Sharpie
Gabor Grothendieck wrote
Passing by value does not necessarily mean physical copying.  Check out this:

> x <- matrix(1:1000^2, 1000, 1000)
> gc()
         used (Mb) gc trigger (Mb) max used (Mb)
Ncells 114520  3.1     350000  9.4   350000  9.4
Vcells 577124  4.5    1901092 14.6  1577448 12.1
> f <- function(x) { y <- max(x); print(gc()); y }
> f(x)
         used (Mb) gc trigger (Mb) max used (Mb)
Ncells 114560  3.1     350000  9.4   350000  9.4
Vcells 577133  4.5    1901092 14.6  1577448 12.1
[1] 1000000
> R.version.string
[1] "R version 2.10.1 (2009-12-14)"
> win.version()
[1] "Windows Vista (build 6002) Service Pack 2"
Yes, but you might pay a price in memory if you start altering values in x within the function:

> x <- matrix(1:1000^2, 1000, 1000)
> gc(TRUE)
Garbage collection 5 = 1+0+4 (level 2) ...
3.2 Mbytes of cons cells used (34%)
4.5 Mbytes of vectors used (30%)
         used (Mb) gc trigger (Mb) max used (Mb)
Ncells 119554  3.2     350000  9.4   350000  9.4
Vcells 578542  4.5    1902416 14.6  1581475 12.1

> f <- function(x) { x[100,100]<-2; print(gc(TRUE)) }
> f(x)
Garbage collection 7 = 1+0+6 (level 2) ...
3.2 Mbytes of cons cells used (34%)
12.1 Mbytes of vectors used (60%)
          used (Mb) gc trigger (Mb) max used (Mb)
Ncells  119634  3.2     350000  9.4   350000  9.4
Vcells 1578573 12.1    2629025 20.1  2078567 15.9

> R.version.string
[1] "R version 2.10.1 (2009-12-14)"

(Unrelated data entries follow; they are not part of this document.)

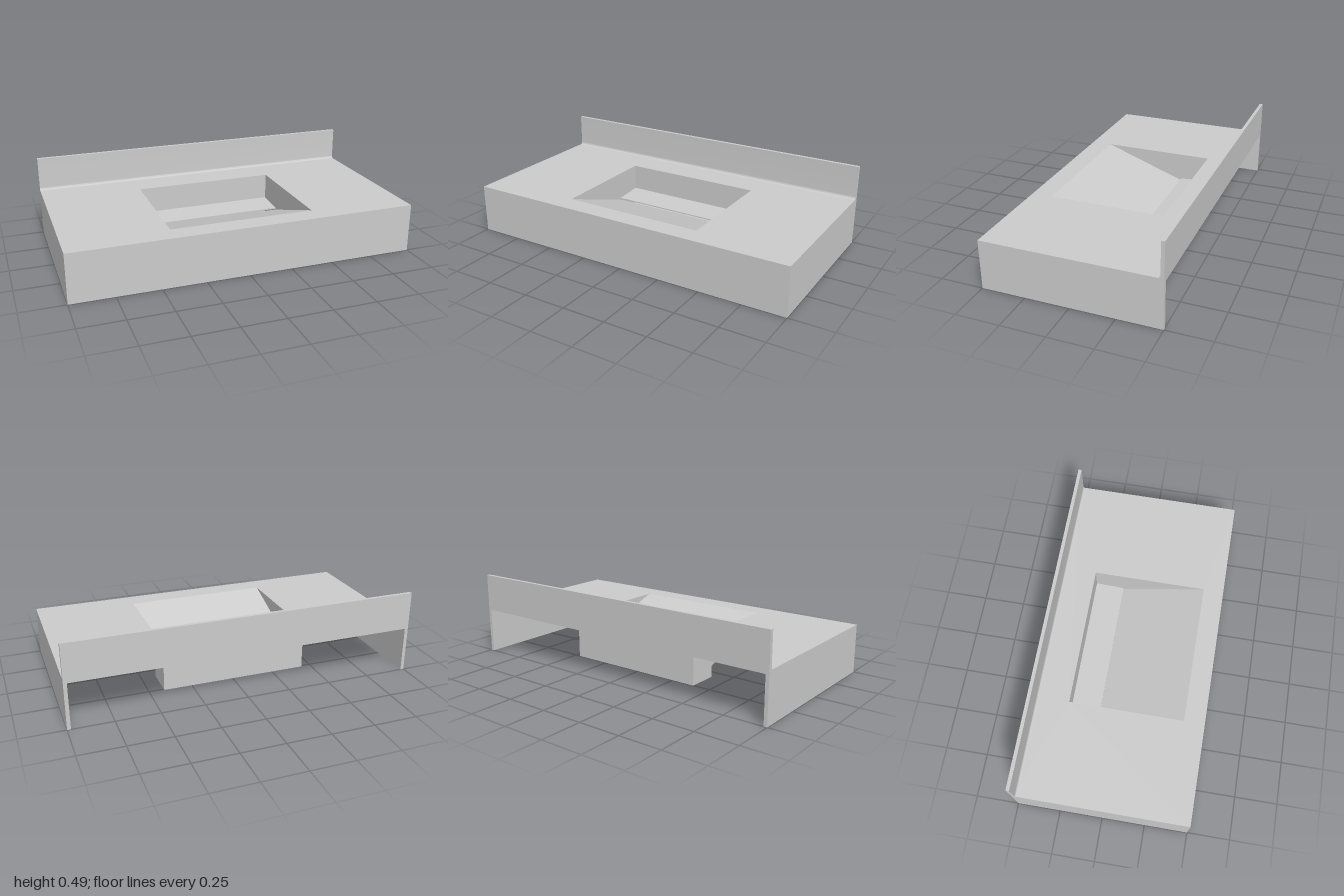
import * as THREE from 'three';
import { toCreasedNormals } from 'three/addons/utils/BufferGeometryUtils.js';

const TOP = 0.285, T = 0.02;                 // counter height, slab thickness
const BX = 0.418, BZ0 = -0.29, BZ1 = 0.38;   // basin opening
const LIP = -0.118, RAMP_END = 0.105;        // lower end of the ramp
const FLOOR = 0.02, WALL = 0.006;            // trough underside, shell thickness

export function createModel() {
  const group = new THREE.Group();
  group.name = 'vanityTop';
  const material = new THREE.MeshStandardMaterial({ color: 0xcccccc, side: THREE.DoubleSide });

  const add = (name, geometry) => {
    const mesh = new THREE.Mesh(geometry, material);
    mesh.name = name;
    group.add(mesh);
  };
  const polygon = (points) => new THREE.Shape(points.map(([a, b]) => new THREE.Vector2(a, b)));
  const rectangle = (x, z0, z1) => [[-x, -z1], [x, -z1], [x, -z0], [-x, -z0]];

  // Plan outline (x, -z) raised from y0 to y1
  const slab = (shape, y0, y1) =>
    new THREE.ExtrudeGeometry(shape, { depth: y1 - y0, bevelEnabled: false, curveSegments: 32 })
      .rotateX(-Math.PI / 2).translate(0, y0, 0);
  // Side profile (z, y) swept across x0 to x1
  const sweep = (shape, x0, x1) =>
    new THREE.ExtrudeGeometry(shape, { depth: x1 - x0, bevelEnabled: false, curveSegments: 8 })
      .rotateY(-Math.PI / 2).translate(x1, 0, 0);

  // Counter with the basin opening
  const counter = polygon(rectangle(1, -0.5, 0.5));
  counter.holes.push(polygon(rectangle(BX, BZ0, BZ1)));
  add('counter', slab(counter, TOP - T, TOP));

  // Apron around front and sides, open at the back
  add('apron', slab(polygon([
    [-1, 0.5], [-1, -0.5], [1, -0.5], [1, 0.5],
    [1 - T, 0.5], [1 - T, -0.5 + T], [-1 + T, -0.5 + T], [-1 + T, 0.5],
  ]), 0, TOP - T));

  // Backsplash with a small cove at its foot
  const splash = new THREE.Shape();
  splash.moveTo(-0.5, TOP);
  splash.lineTo(-0.465, TOP);
  splash.quadraticCurveTo(-0.48, TOP, -0.48, TOP + 0.015);
  splash.lineTo(-0.48, 0.485);
  splash.lineTo(-0.5, 0.485);
  add('backsplash', toCreasedNormals(sweep(splash, -1, 1), 0.6));

  // Sloping basin floor
  add('basinRamp', sweep(polygon([
    [BZ1, TOP], [LIP, RAMP_END], [LIP, RAMP_END - T], [BZ1, TOP - T],
  ]), -BX, BX));

  // Basin side walls
  for (const side of [-1, 1]) {
    const wall = polygon([
      [BZ1, TOP - 0.001], [BZ0, TOP - 0.001], [BZ0, FLOOR], [LIP, FLOOR],
      [LIP, RAMP_END - T], [BZ1, TOP - T],
    ]);
    const x = side * (BX + WALL / 2);
    add(side > 0 ? 'basinWallLeft' : 'basinWallRight', sweep(wall, x - WALL / 2, x + WALL / 2));
  }

  // Back wall, front wall and drained floor of the trough
  const width = 2 * (BX + WALL);
  const back = TOP - 0.001 - FLOOR;
  add('troughBack', new THREE.BoxGeometry(width, back, WALL)
    .translate(0, FLOOR + back / 2, BZ0 - WALL / 2));
  const front = RAMP_END - 0.01 - FLOOR;
  add('troughFront', new THREE.BoxGeometry(2 * BX, front, WALL)
    .translate(0, FLOOR + front / 2, LIP - WALL / 2));
  const floor = polygon(rectangle(BX, BZ0, LIP));
  floor.holes.push(new THREE.Path().absarc(0, -(BZ0 + LIP) / 2, 0.04, 0, Math.PI * 2, true));
  add('troughFloor', slab(floor, FLOOR, FLOOR + 0.01));

  // Tilted plate hiding the drain, with a slot along its front edge
  add('drainCover', sweep(polygon([
    [BZ0, 0.13], [BZ0, 0.122], [LIP, 0.111], [LIP, 0.118],
  ]), -BX, BX));

  return group;
}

-Charlie
Charlie Sharpsteen
Undergraduate-- Environmental Resources Engineering
Humboldt State University